AMD’s Ryzen Threadripper Pro 5995WX processor, which was unveiled in early March, promised to deliver unrivalled performance in both single-thread and multi-thread tasks. However, no one has been able to verify AMD’s assertions until recently.
The Ryzen Threadripper Pro 5995WX is the top-of-the-line Ryzen Threadripper Pro 5000 WX processor, which features AMD’s powerful Zen 3 cores. Zen 3 has been a huge success for AMD, with considerable performance improvements in both the desktop and mobile markets. With 64 cores, 128 threads, and 256MB of L3 cache, the Ryzen Threadripper Pro 5995WX is a powerful processor. It has a base rate of 2.7 GHz and can be overclocked to 4.5 GHz. The Ryzen Threadripper Pro 5995WX also has eight DDR4-3200 memory channels and 128 PCIe 4.0 lanes.

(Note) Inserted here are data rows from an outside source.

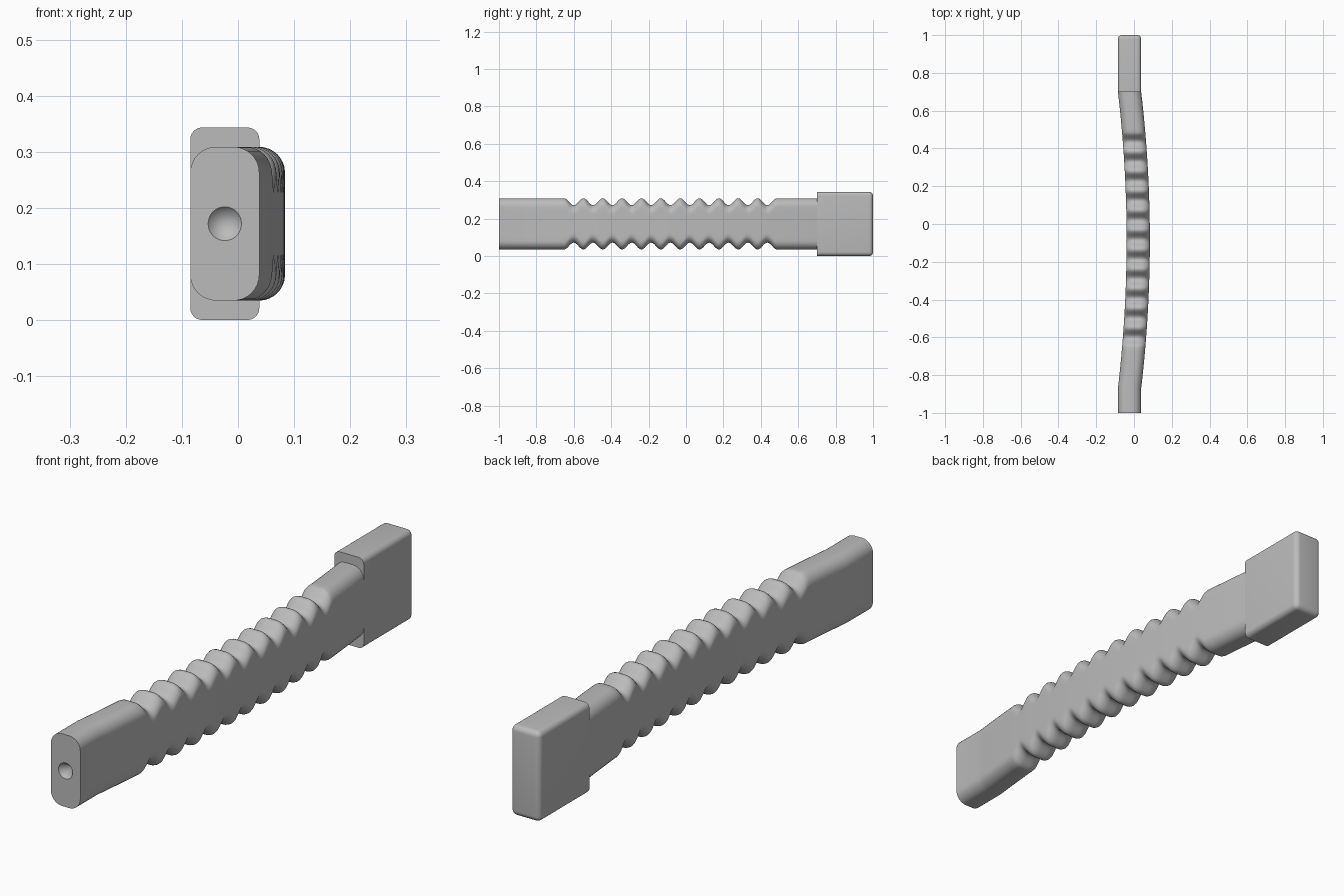
import bpy, bmesh, math

cube = bpy.data.objects.get("Cube")
if cube:
    bpy.data.objects.remove(cube, do_unlink=True)

MID_X, MID_Z = -0.0235, 0.172
HALF_W, HALF_H, RADIUS = 0.0615, 0.137, 0.046
BEND_START, HEAD_Y = -0.87, 0.70
RIPPLE_START, PITCH, RIPPLES, DEPTH = -0.652, 0.1035, 11, 0.037

grey = bpy.data.materials.new("plain_grey")
grey.use_nodes = True
grey.diffuse_color = (0.5, 0.5, 0.5, 1)
grey.node_tree.nodes["Principled BSDF"].inputs["Base Color"].default_value = (0.5, 0.5, 0.5, 1)


def finish(bm, name):
    bmesh.ops.recalc_face_normals(bm, faces=bm.faces)
    mesh = bpy.data.meshes.new(name)
    bm.to_mesh(mesh)
    bm.free()
    mesh.materials.append(grey)
    obj = bpy.data.objects.new(name, mesh)
    bpy.context.collection.objects.link(obj)
    bpy.ops.object.select_all(action="DESELECT")
    obj.select_set(True)
    bpy.context.view_layer.objects.active = obj
    bpy.ops.object.shade_smooth_by_angle(angle=math.radians(40))
    return obj


def section(half_h, arc=8, side=8):
    """Rounded rectangle with extra points along its two long sides."""
    points = []
    straight = half_h - RADIUS
    for k, (sx, sz) in enumerate([(1, 1), (-1, 1), (-1, -1), (1, -1)]):
        for i in range(arc + 1):
            a = math.pi / 2 * (k + i / arc)
            points.append((sx * (HALF_W - RADIUS) + RADIUS * math.cos(a),
                           sz * straight + RADIUS * math.sin(a)))
        if k in (1, 3):
            x, way = (-HALF_W, 1) if k == 1 else (HALF_W, -1)
            points += [(x, way * straight * (1 - 2 * i / side)) for i in range(1, side)]
    return points


def bend(y):
    """Sideways bow of the handle."""
    if y <= BEND_START:
        return 0.0
    centre, reach = (BEND_START + HEAD_Y) / 2, (HEAD_Y - BEND_START) / 2
    return 0.046 * (1 - ((y - centre) / reach) ** 2)


def half_height(y):
    """Wavy finger grooves along the top and bottom edges."""
    t = (y - RIPPLE_START) / PITCH
    if not 0 < t < RIPPLES:
        return HALF_H
    return HALF_H - DEPTH * (1 - math.cos(2 * math.pi * t)) / 2


# Handle: rounded section lofted along the bow
bm = bmesh.new()
stations = [-1.0, BEND_START]
stations += [BEND_START + (RIPPLE_START - BEND_START) * i / 10 for i in range(1, 10)]
stations += [RIPPLE_START + PITCH * i / 12 for i in range(RIPPLES * 12 + 1)]
ripple_end = stations[-1]
stations += [ripple_end + (HEAD_Y - ripple_end) * i / 10 for i in range(1, 11)]
rings = [[bm.verts.new((MID_X + bend(y) + x, y, MID_Z + z))
          for x, z in section(half_height(y))] for y in stations]

# Conical socket in the front end
rim = []
for x, z in section(HALF_H):
    a = math.atan2(z, x)
    rim.append(bm.verts.new((MID_X + 0.03 * math.cos(a), -1, MID_Z + 0.03 * math.sin(a))))
rings.insert(0, rim)
tip = bm.verts.new((MID_X, -0.965, MID_Z))
count = len(rim)
for a, b in zip(rings, rings[1:]):
    for i in range(count):
        j = (i + 1) % count
        bm.faces.new((a[i], a[j], b[j], b[i]))
for i in range(count):
    bm.faces.new((rim[i], rim[(i + 1) % count], tip))
finish(bm, "grooved_handle")

# Head block: all edges rounded except around its front face
bm = bmesh.new()
bmesh.ops.create_cube(bm, size=1)
for v in bm.verts:
    v.co = (MID_X + v.co.x * 2 * HALF_W,
            (HEAD_Y + 1) / 2 + v.co.y * (1 - HEAD_Y),
            MID_Z + v.co.z * 0.343)
rounded = [e for e in bm.edges if any(v.co.y > 0.9 for v in e.verts)]
bmesh.ops.bevel(bm, geom=rounded, offset=0.021, segments=6, profile=0.5, affect="EDGES")
finish(bm, "head_block")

Someone on Reddit discovered test results for AMD’s Ryzen Threadripper Pro 5995WX in the PassMark database, in which the processor obliterates everything in its path. PassMark, on the other hand, analyses pretty much every CPU capability, including integer, floating-point math, and compression, in a synthetic method.
In PassMark, the Ryzen Threadripper Pro 5995WX scored 108,822 points (yours scored 13,875). The EPYC 7763, the previous 64-core record holder, was outperformed by the chip by 23%. In terms of generation-over-generation performance, the Ryzen Threadripper Pro 5995WX outperformed the Ryzen Threadripper Pro 3995WX, which it replaces.
Intel has no processor that can compete with AMD’s Ryzen Threadripper Pro 5995WX. The 40-core Xeon Platinum 8380 is the sole Intel CPU in the PassMark database. AMD’s Ryzen Threadripper parts are no match for the 10nm processor. With a 75 per cent performance difference, the Ryzen Threadripper Pro 5995WX blew the Xeon Platinum 8380 out of the water.
Being the fastest processor in a single benchmark may not be impressive in the long run. Even then, winning such competitions makes sense when you play in a workstation league where every core and money counts. As a result, AMD’s Ryzen Threadripper Pro 5000 WX-series processors are a great option for customers who don’t want to spend a fortune on AMD’s more expensive EPYC 7003-series (Milan) server chips.